Reports trickling in from Iran indicate unrest in southwestern oil-rich province of Khuzestan on Friday after bread prices rose significantly in recent days.
First came the news Friday morning that internet connection was shut off or significantly slowed down in Khuzestan, a development usually signaling protests in Iran. Authorities disrupt the Internet to prevent news of unrest reaching the rest of the country and abroad. It is also done to prevent protesters from galvanizing support in nearby regions.
Later came reports of a curfew in the city of Susangerd and gunshots heard in the Abuzar neighborhood. Some reports that Iran International cannot independently confirm speak of security forces forcefully entering homes and warning citizens not to join protests.
A source told Iran International that “Security forces went up to the roofs of buildings and homes and fired tear gas into the courtyards of some houses,” adding that they were trying to intimidate Susangerd residents to prevent them from joining the protests.
Apart from this general picture, there are no details about how large the protests were, possible clashes, injuries, or if the unrest continues.
Khuzestan was a hotbed of protests in May and June 2021 when for consecutive days people in many cities came into streets to demand water, amid government mismanagement of water resources and drought. At least ten people were shot by security forces in the unrest.

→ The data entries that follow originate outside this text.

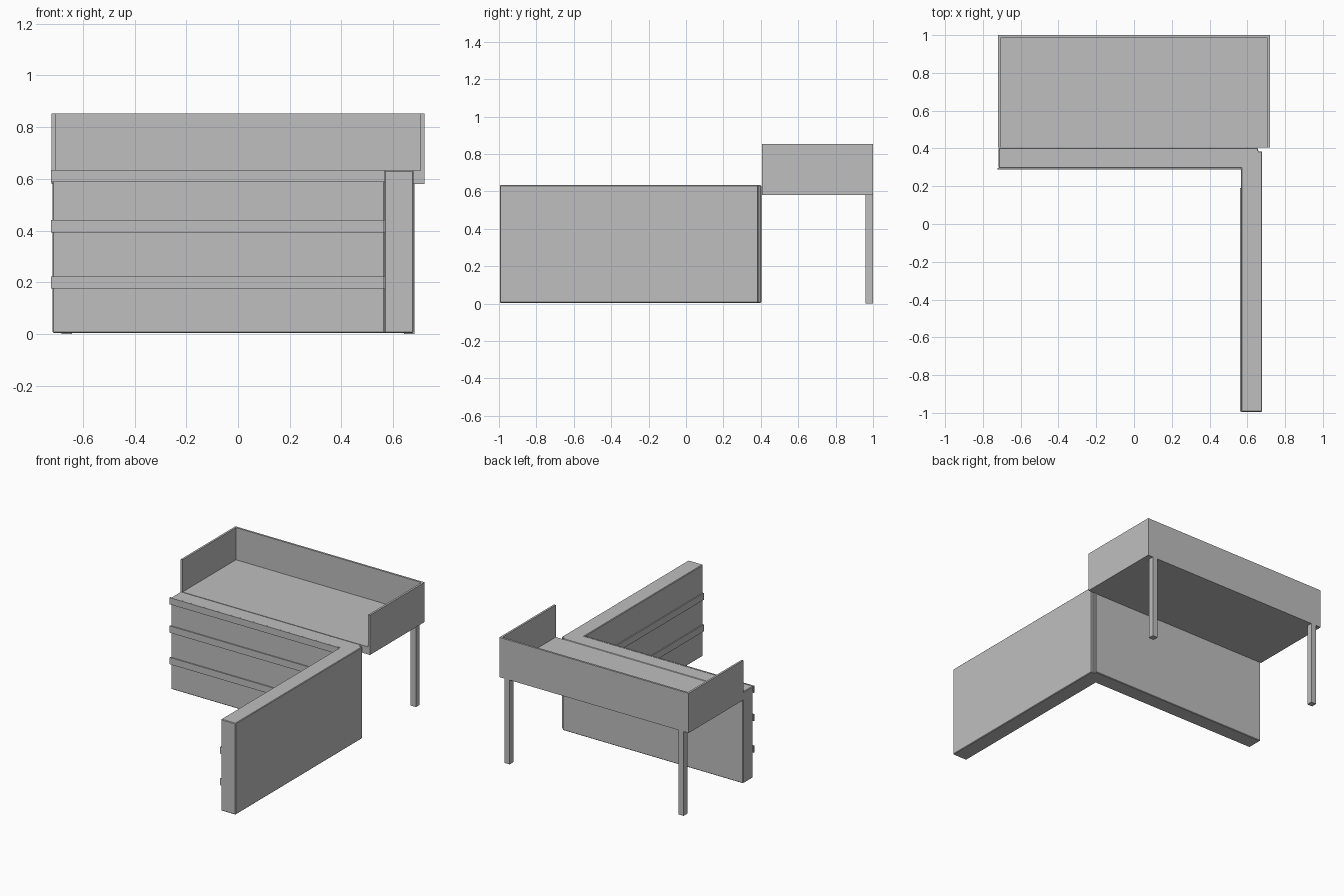
import bpy
import bmesh

if "Cube" in bpy.data.objects:
    bpy.data.objects.remove(bpy.data.objects["Cube"], do_unlink=True)

# Single plain grey finish
grey = bpy.data.materials.new("plain grey")
grey.use_nodes = True
colour = (0.52, 0.52, 0.52, 1)
grey.diffuse_color = colour
grey.node_tree.nodes["Principled BSDF"].inputs["Base Color"].default_value = colour


def prism(name, outline, z0, z1, bevel=0):
    """Extrude a plan outline between two heights."""
    bm = bmesh.new()
    base = bm.faces.new([bm.verts.new((x, y, z0)) for x, y in outline])
    top = bmesh.ops.extrude_face_region(bm, geom=[base])["geom"]
    moved = [v for v in top if isinstance(v, bmesh.types.BMVert)]
    bmesh.ops.translate(bm, vec=(0, 0, z1 - z0), verts=moved)
    bmesh.ops.recalc_face_normals(bm, faces=bm.faces)
    mesh = bpy.data.meshes.new(name)
    bm.to_mesh(mesh)
    bm.free()
    mesh.materials.append(grey)
    obj = bpy.data.objects.new(name, mesh)
    bpy.context.collection.objects.link(obj)
    if bevel:
        mod = obj.modifiers.new("edge bevel", "BEVEL")
        mod.width = bevel
        mod.segments = 1
    return obj


def box(name, x0, x1, y0, y1, z0, z1):
    return prism(name, [(x0, y0), (x1, y0), (x1, y1), (x0, y1)], z0, z1)


# L-shaped wall with a notched outer corner
prism("corner_wall", [
    (-0.717, 0.295), (0.567, 0.295), (0.567, -0.995), (0.678, -0.995),
    (0.678, 0.385), (0.657, 0.385), (0.657, 0.403), (-0.717, 0.403),
], 0.004, 0.633, bevel=0.004)

# Thin horizontal battens on the inner wall faces
for level, z in (("lower", 0.176), ("upper", 0.393)):
    box(f"front_batten_{level}", -0.722, 0.567, 0.288, 0.297, z, z + 0.047)
    box(f"side_batten_{level}", 0.56, 0.569, -0.993, 0.19, z, z + 0.047)
box("front_batten_top", -0.722, 0.567, 0.288, 0.297, 0.588, 0.634)

# Raised platform with a rim on three sides
W, FRONT, BACK, RIM = 0.72, 0.406, 1.0, 0.014
box("platform_floor", -W + RIM, W - RIM, FRONT, BACK - RIM, 0.58, 0.632)
prism("platform_rim", [
    (-W, FRONT), (-W + RIM, FRONT), (-W + RIM, BACK - RIM), (W - RIM, BACK - RIM),
    (W - RIM, FRONT), (W, FRONT), (W, BACK), (-W, BACK),
], 0.58, 0.853)

# Rear legs
for side, s in (("left", 1), ("right", -1)):
    xs = sorted((s * 0.642, s * 0.682))
    box(f"rear_leg_{side}", *xs, 0.96, BACK, 0, 0.58)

With the sudden quadrupling of bread prices, many Iranians expect widespread protests, since a persistent 40-percent inflation has depleted people’s finances and bread is the last food item poorer families can afford.